## Exercise:
The data that follows should be copied out exactly.

[Plain-text document sources]
########

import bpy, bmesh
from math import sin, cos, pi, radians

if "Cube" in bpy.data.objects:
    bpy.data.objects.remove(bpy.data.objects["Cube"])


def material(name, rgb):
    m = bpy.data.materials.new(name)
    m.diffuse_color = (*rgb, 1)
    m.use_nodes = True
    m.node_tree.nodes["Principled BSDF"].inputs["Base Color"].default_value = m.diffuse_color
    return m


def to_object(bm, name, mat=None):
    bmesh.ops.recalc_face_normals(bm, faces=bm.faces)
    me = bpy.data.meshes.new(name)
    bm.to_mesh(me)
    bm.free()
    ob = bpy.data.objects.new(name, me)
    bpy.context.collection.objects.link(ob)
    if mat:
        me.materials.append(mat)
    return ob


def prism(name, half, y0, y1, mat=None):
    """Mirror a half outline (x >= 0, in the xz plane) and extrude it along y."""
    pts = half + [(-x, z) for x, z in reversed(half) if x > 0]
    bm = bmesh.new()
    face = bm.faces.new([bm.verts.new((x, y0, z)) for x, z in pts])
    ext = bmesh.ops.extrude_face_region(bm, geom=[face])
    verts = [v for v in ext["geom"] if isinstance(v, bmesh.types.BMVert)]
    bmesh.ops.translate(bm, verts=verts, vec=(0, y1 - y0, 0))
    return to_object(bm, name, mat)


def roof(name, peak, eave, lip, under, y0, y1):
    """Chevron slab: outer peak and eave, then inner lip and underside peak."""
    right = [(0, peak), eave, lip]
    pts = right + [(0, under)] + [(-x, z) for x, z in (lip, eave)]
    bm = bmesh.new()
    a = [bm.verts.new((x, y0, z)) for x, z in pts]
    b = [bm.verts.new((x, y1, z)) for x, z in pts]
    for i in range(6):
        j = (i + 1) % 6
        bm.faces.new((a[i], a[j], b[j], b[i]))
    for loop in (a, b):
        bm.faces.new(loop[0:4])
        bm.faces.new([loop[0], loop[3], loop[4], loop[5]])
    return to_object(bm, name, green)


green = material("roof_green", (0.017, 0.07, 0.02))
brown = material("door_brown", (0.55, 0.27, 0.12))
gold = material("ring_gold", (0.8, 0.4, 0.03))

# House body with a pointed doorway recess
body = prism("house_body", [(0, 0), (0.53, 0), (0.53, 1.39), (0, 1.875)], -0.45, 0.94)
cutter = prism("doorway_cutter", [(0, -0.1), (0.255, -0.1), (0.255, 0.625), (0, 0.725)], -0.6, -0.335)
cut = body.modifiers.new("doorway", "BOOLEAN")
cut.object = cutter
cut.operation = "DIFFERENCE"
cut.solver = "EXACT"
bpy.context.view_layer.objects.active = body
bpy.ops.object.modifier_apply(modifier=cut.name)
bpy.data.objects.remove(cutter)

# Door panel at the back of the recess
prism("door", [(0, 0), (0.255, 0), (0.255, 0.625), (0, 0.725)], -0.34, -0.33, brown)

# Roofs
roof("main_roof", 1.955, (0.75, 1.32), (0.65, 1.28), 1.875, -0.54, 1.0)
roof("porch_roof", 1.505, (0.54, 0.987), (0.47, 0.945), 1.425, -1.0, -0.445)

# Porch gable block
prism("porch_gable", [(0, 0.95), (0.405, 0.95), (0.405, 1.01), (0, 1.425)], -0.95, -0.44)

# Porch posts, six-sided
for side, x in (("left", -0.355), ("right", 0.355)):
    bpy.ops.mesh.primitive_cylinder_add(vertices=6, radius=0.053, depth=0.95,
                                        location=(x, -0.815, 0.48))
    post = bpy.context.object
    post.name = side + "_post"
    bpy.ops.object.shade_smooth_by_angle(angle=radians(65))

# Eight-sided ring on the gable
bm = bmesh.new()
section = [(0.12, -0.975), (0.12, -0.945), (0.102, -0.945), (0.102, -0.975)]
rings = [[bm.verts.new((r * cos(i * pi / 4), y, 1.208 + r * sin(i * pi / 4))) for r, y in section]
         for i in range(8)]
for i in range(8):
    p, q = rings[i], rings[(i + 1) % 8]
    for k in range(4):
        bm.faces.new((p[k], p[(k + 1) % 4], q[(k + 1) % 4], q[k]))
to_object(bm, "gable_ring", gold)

########

## Solved exercise:
import bpy, bmesh
from math import sin, cos, pi, radians

if "Cube" in bpy.data.objects:
    bpy.data.objects.remove(bpy.data.objects["Cube"])


def material(name, rgb):
    m = bpy.data.materials.new(name)
    m.diffuse_color = (*rgb, 1)
    m.use_nodes = True
    m.node_tree.nodes["Principled BSDF"].inputs["Base Color"].default_value = m.diffuse_color
    return m


def to_object(bm, name, mat=None):
    bmesh.ops.recalc_face_normals(bm, faces=bm.faces)
    me = bpy.data.meshes.new(name)
    bm.to_mesh(me)
    bm.free()
    ob = bpy.data.objects.new(name, me)
    bpy.context.collection.objects.link(ob)
    if mat:
        me.materials.append(mat)
    return ob


def prism(name, half, y0, y1, mat=None):
    """Mirror a half outline (x >= 0, in the xz plane) and extrude it along y."""
    pts = half + [(-x, z) for x, z in reversed(half) if x > 0]
    bm = bmesh.new()
    face = bm.faces.new([bm.verts.new((x, y0, z)) for x, z in pts])
    ext = bmesh.ops.extrude_face_region(bm, geom=[face])
    verts = [v for v in ext["geom"] if isinstance(v, bmesh.types.BMVert)]
    bmesh.ops.translate(bm, verts=verts, vec=(0, y1 - y0, 0))
    return to_object(bm, name, mat)


def roof(name, peak, eave, lip, under, y0, y1):
    """Chevron slab: outer peak and eave, then inner lip and underside peak."""
    right = [(0, peak), eave, lip]
    pts = right + [(0, under)] + [(-x, z) for x, z in (lip, eave)]
    bm = bmesh.new()
    a = [bm.verts.new((x, y0, z)) for x, z in pts]
    b = [bm.verts.new((x, y1, z)) for x, z in pts]
    for i in range(6):
        j = (i + 1) % 6
        bm.faces.new((a[i], a[j], b[j], b[i]))
    for loop in (a, b):
        bm.faces.new(loop[0:4])
        bm.faces.new([loop[0], loop[3], loop[4], loop[5]])
    return to_object(bm, name, green)


green = material("roof_green", (0.017, 0.07, 0.02))
brown = material("door_brown", (0.55, 0.27, 0.12))
gold = material("ring_gold", (0.8, 0.4, 0.03))

# House body with a pointed doorway recess
body = prism("house_body", [(0, 0), (0.53, 0), (0.53, 1.39), (0, 1.875)], -0.45, 0.94)
cutter = prism("doorway_cutter", [(0, -0.1), (0.255, -0.1), (0.255, 0.625), (0, 0.725)], -0.6, -0.335)
cut = body.modifiers.new("doorway", "BOOLEAN")
cut.object = cutter
cut.operation = "DIFFERENCE"
cut.solver = "EXACT"
bpy.context.view_layer.objects.active = body
bpy.ops.object.modifier_apply(modifier=cut.name)
bpy.data.objects.remove(cutter)

# Door panel at the back of the recess
prism("door", [(0, 0), (0.255, 0), (0.255, 0.625), (0, 0.725)], -0.34, -0.33, brown)

# Roofs
roof("main_roof", 1.955, (0.75, 1.32), (0.65, 1.28), 1.875, -0.54, 1.0)
roof("porch_roof", 1.505, (0.54, 0.987), (0.47, 0.945), 1.425, -1.0, -0.445)

# Porch gable block
prism("porch_gable", [(0, 0.95), (0.405, 0.95), (0.405, 1.01), (0, 1.425)], -0.95, -0.44)

# Porch posts, six-sided
for side, x in (("left", -0.355), ("right", 0.355)):
    bpy.ops.mesh.primitive_cylinder_add(vertices=6, radius=0.053, depth=0.95,
                                        location=(x, -0.815, 0.48))
    post = bpy.context.object
    post.name = side + "_post"
    bpy.ops.object.shade_smooth_by_angle(angle=radians(65))

# Eight-sided ring on the gable
bm = bmesh.new()
section = [(0.12, -0.975), (0.12, -0.945), (0.102, -0.945), (0.102, -0.975)]
rings = [[bm.verts.new((r * cos(i * pi / 4), y, 1.208 + r * sin(i * pi / 4))) for r, y in section]
         for i in range(8)]
for i in range(8):
    p, q = rings[i], rings[(i + 1) % 8]
    for k in range(4):
        bm.faces.new((p[k], p[(k + 1) % 4], q[(k + 1) % 4], q[k]))
to_object(bm, "gable_ring", gold)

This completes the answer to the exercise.